What this task involves: Your answer must be an exact copy of every record.

Source data
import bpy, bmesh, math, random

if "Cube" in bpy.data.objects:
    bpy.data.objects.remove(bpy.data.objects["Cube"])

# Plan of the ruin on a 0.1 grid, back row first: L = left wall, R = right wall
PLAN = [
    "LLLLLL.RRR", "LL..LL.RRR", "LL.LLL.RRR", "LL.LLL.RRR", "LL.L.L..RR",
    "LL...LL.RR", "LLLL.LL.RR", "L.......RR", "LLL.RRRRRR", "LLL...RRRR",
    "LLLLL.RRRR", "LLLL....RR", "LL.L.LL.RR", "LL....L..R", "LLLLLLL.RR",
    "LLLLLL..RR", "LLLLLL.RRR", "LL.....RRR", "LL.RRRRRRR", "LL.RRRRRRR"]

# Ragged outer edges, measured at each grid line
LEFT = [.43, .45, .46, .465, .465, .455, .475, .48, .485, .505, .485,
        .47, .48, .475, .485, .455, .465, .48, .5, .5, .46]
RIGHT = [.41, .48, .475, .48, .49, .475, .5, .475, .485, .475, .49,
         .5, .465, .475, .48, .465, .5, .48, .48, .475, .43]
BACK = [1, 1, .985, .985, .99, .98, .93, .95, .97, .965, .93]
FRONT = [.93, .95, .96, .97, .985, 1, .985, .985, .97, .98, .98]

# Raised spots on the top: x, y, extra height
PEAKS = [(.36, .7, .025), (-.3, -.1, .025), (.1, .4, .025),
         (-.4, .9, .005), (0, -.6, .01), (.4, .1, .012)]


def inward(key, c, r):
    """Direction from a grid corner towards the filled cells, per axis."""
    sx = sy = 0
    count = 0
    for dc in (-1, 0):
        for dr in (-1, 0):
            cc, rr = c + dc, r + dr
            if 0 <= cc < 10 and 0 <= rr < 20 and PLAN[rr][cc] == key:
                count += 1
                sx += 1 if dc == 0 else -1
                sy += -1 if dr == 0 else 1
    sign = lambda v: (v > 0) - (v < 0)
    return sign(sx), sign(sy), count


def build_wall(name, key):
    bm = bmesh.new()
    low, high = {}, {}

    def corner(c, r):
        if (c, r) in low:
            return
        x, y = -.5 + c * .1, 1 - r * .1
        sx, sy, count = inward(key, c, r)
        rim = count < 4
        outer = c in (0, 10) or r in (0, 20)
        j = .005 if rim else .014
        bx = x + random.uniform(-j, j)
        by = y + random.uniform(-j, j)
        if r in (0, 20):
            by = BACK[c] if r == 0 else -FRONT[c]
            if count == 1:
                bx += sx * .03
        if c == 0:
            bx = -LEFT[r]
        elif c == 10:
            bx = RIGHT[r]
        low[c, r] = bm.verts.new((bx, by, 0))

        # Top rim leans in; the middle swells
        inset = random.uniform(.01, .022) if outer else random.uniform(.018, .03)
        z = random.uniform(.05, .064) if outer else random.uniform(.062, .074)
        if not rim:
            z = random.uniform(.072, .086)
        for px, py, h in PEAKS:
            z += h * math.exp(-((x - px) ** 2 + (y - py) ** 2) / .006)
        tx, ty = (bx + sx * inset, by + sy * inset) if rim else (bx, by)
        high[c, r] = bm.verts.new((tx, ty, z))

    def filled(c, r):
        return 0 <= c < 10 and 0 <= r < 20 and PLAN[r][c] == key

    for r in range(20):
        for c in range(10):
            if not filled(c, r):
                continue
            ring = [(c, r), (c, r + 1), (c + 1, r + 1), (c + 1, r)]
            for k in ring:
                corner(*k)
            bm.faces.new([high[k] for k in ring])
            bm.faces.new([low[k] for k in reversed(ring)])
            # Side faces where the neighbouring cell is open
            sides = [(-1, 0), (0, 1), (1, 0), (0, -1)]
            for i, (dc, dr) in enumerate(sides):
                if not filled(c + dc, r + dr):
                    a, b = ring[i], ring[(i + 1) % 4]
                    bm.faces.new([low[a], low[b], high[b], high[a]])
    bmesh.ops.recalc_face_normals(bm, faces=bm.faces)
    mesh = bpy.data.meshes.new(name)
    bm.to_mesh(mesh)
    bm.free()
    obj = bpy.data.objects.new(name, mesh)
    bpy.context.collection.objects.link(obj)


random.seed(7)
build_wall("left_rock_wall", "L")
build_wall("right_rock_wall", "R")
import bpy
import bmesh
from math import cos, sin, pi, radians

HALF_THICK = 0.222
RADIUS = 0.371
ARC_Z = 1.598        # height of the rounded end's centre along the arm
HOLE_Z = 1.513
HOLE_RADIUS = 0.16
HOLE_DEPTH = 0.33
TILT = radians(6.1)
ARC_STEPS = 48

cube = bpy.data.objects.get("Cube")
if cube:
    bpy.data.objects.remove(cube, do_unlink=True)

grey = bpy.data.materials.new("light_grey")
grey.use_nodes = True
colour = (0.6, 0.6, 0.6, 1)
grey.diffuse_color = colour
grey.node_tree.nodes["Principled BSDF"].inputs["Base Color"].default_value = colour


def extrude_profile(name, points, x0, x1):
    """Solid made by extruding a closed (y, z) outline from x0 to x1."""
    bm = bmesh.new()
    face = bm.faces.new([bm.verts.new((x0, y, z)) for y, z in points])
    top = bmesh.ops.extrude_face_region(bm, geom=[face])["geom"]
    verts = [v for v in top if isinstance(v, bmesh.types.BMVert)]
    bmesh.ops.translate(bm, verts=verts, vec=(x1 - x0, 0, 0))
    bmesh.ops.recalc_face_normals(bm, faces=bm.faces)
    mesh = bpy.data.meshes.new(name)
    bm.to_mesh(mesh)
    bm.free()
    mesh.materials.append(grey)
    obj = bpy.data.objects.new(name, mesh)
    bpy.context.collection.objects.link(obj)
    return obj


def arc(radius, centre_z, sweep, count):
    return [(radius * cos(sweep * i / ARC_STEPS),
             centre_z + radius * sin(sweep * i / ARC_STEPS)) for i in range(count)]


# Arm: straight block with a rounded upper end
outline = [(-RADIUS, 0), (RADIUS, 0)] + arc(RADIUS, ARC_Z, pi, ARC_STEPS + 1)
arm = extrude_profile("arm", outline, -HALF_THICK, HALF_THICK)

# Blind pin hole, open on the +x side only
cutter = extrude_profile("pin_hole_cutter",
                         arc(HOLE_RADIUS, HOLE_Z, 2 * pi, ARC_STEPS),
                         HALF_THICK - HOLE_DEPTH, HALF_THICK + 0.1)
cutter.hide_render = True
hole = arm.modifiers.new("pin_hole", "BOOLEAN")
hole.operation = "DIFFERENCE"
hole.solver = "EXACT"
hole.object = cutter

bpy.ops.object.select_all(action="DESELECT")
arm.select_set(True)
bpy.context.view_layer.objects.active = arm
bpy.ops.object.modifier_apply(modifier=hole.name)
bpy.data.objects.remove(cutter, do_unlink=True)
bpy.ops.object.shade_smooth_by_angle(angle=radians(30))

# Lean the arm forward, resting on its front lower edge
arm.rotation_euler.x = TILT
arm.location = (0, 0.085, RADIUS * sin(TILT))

Your response:
import bpy, bmesh, math, random

if "Cube" in bpy.data.objects:
    bpy.data.objects.remove(bpy.data.objects["Cube"])

# Plan of the ruin on a 0.1 grid, back row first: L = left wall, R = right wall
PLAN = [
    "LLLLLL.RRR", "LL..LL.RRR", "LL.LLL.RRR", "LL.LLL.RRR", "LL.L.L..RR",
    "LL...LL.RR", "LLLL.LL.RR", "L.......RR", "LLL.RRRRRR", "LLL...RRRR",
    "LLLLL.RRRR", "LLLL....RR", "LL.L.LL.RR", "LL....L..R", "LLLLLLL.RR",
    "LLLLLL..RR", "LLLLLL.RRR", "LL.....RRR", "LL.RRRRRRR", "LL.RRRRRRR"]

# Ragged outer edges, measured at each grid line
LEFT = [.43, .45, .46, .465, .465, .455, .475, .48, .485, .505, .485,
        .47, .48, .475, .485, .455, .465, .48, .5, .5, .46]
RIGHT = [.41, .48, .475, .48, .49, .475, .5, .475, .485, .475, .49,
         .5, .465, .475, .48, .465, .5, .48, .48, .475, .43]
BACK = [1, 1, .985, .985, .99, .98, .93, .95, .97, .965, .93]
FRONT = [.93, .95, .96, .97, .985, 1, .985, .985, .97, .98, .98]

# Raised spots on the top: x, y, extra height
PEAKS = [(.36, .7, .025), (-.3, -.1, .025), (.1, .4, .025),
         (-.4, .9, .005), (0, -.6, .01), (.4, .1, .012)]


def inward(key, c, r):
    """Direction from a grid corner towards the filled cells, per axis."""
    sx = sy = 0
    count = 0
    for dc in (-1, 0):
        for dr in (-1, 0):
            cc, rr = c + dc, r + dr
            if 0 <= cc < 10 and 0 <= rr < 20 and PLAN[rr][cc] == key:
                count += 1
                sx += 1 if dc == 0 else -1
                sy += -1 if dr == 0 else 1
    sign = lambda v: (v > 0) - (v < 0)
    return sign(sx), sign(sy), count


def build_wall(name, key):
    bm = bmesh.new()
    low, high = {}, {}

    def corner(c, r):
        if (c, r) in low:
            return
        x, y = -.5 + c * .1, 1 - r * .1
        sx, sy, count = inward(key, c, r)
        rim = count < 4
        outer = c in (0, 10) or r in (0, 20)
        j = .005 if rim else .014
        bx = x + random.uniform(-j, j)
        by = y + random.uniform(-j, j)
        if r in (0, 20):
            by = BACK[c] if r == 0 else -FRONT[c]
            if count == 1:
                bx += sx * .03
        if c == 0:
            bx = -LEFT[r]
        elif c == 10:
            bx = RIGHT[r]
        low[c, r] = bm.verts.new((bx, by, 0))

        # Top rim leans in; the middle swells
        inset = random.uniform(.01, .022) if outer else random.uniform(.018, .03)
        z = random.uniform(.05, .064) if outer else random.uniform(.062, .074)
        if not rim:
            z = random.uniform(.072, .086)
        for px, py, h in PEAKS:
            z += h * math.exp(-((x - px) ** 2 + (y - py) ** 2) / .006)
        tx, ty = (bx + sx * inset, by + sy * inset) if rim else (bx, by)
        high[c, r] = bm.verts.new((tx, ty, z))

    def filled(c, r):
        return 0 <= c < 10 and 0 <= r < 20 and PLAN[r][c] == key

    for r in range(20):
        for c in range(10):
            if not filled(c, r):
                continue
            ring = [(c, r), (c, r + 1), (c + 1, r + 1), (c + 1, r)]
            for k in ring:
                corner(*k)
            bm.faces.new([high[k] for k in ring])
            bm.faces.new([low[k] for k in reversed(ring)])
            # Side faces where the neighbouring cell is open
            sides = [(-1, 0), (0, 1), (1, 0), (0, -1)]
            for i, (dc, dr) in enumerate(sides):
                if not filled(c + dc, r + dr):
                    a, b = ring[i], ring[(i + 1) % 4]
                    bm.faces.new([low[a], low[b], high[b], high[a]])
    bmesh.ops.recalc_face_normals(bm, faces=bm.faces)
    mesh = bpy.data.meshes.new(name)
    bm.to_mesh(mesh)
    bm.free()
    obj = bpy.data.objects.new(name, mesh)
    bpy.context.collection.objects.link(obj)


random.seed(7)
build_wall("left_rock_wall", "L")
build_wall("right_rock_wall", "R")
import bpy
import bmesh
from math import cos, sin, pi, radians

HALF_THICK = 0.222
RADIUS = 0.371
ARC_Z = 1.598        # height of the rounded end's centre along the arm
HOLE_Z = 1.513
HOLE_RADIUS = 0.16
HOLE_DEPTH = 0.33
TILT = radians(6.1)
ARC_STEPS = 48

cube = bpy.data.objects.get("Cube")
if cube:
    bpy.data.objects.remove(cube, do_unlink=True)

grey = bpy.data.materials.new("light_grey")
grey.use_nodes = True
colour = (0.6, 0.6, 0.6, 1)
grey.diffuse_color = colour
grey.node_tree.nodes["Principled BSDF"].inputs["Base Color"].default_value = colour


def extrude_profile(name, points, x0, x1):
    """Solid made by extruding a closed (y, z) outline from x0 to x1."""
    bm = bmesh.new()
    face = bm.faces.new([bm.verts.new((x0, y, z)) for y, z in points])
    top = bmesh.ops.extrude_face_region(bm, geom=[face])["geom"]
    verts = [v for v in top if isinstance(v, bmesh.types.BMVert)]
    bmesh.ops.translate(bm, verts=verts, vec=(x1 - x0, 0, 0))
    bmesh.ops.recalc_face_normals(bm, faces=bm.faces)
    mesh = bpy.data.meshes.new(name)
    bm.to_mesh(mesh)
    bm.free()
    mesh.materials.append(grey)
    obj = bpy.data.objects.new(name, mesh)
    bpy.context.collection.objects.link(obj)
    return obj


def arc(radius, centre_z, sweep, count):
    return [(radius * cos(sweep * i / ARC_STEPS),
             centre_z + radius * sin(sweep * i / ARC_STEPS)) for i in range(count)]


# Arm: straight block with a rounded upper end
outline = [(-RADIUS, 0), (RADIUS, 0)] + arc(RADIUS, ARC_Z, pi, ARC_STEPS + 1)
arm = extrude_profile("arm", outline, -HALF_THICK, HALF_THICK)

# Blind pin hole, open on the +x side only
cutter = extrude_profile("pin_hole_cutter",
                         arc(HOLE_RADIUS, HOLE_Z, 2 * pi, ARC_STEPS),
                         HALF_THICK - HOLE_DEPTH, HALF_THICK + 0.1)
cutter.hide_render = True
hole = arm.modifiers.new("pin_hole", "BOOLEAN")
hole.operation = "DIFFERENCE"
hole.solver = "EXACT"
hole.object = cutter

bpy.ops.object.select_all(action="DESELECT")
arm.select_set(True)
bpy.context.view_layer.objects.active = arm
bpy.ops.object.modifier_apply(modifier=hole.name)
bpy.data.objects.remove(cutter, do_unlink=True)
bpy.ops.object.shade_smooth_by_angle(angle=radians(30))

# Lean the arm forward, resting on its front lower edge
arm.rotation_euler.x = TILT
arm.location = (0, 0.085, RADIUS * sin(TILT))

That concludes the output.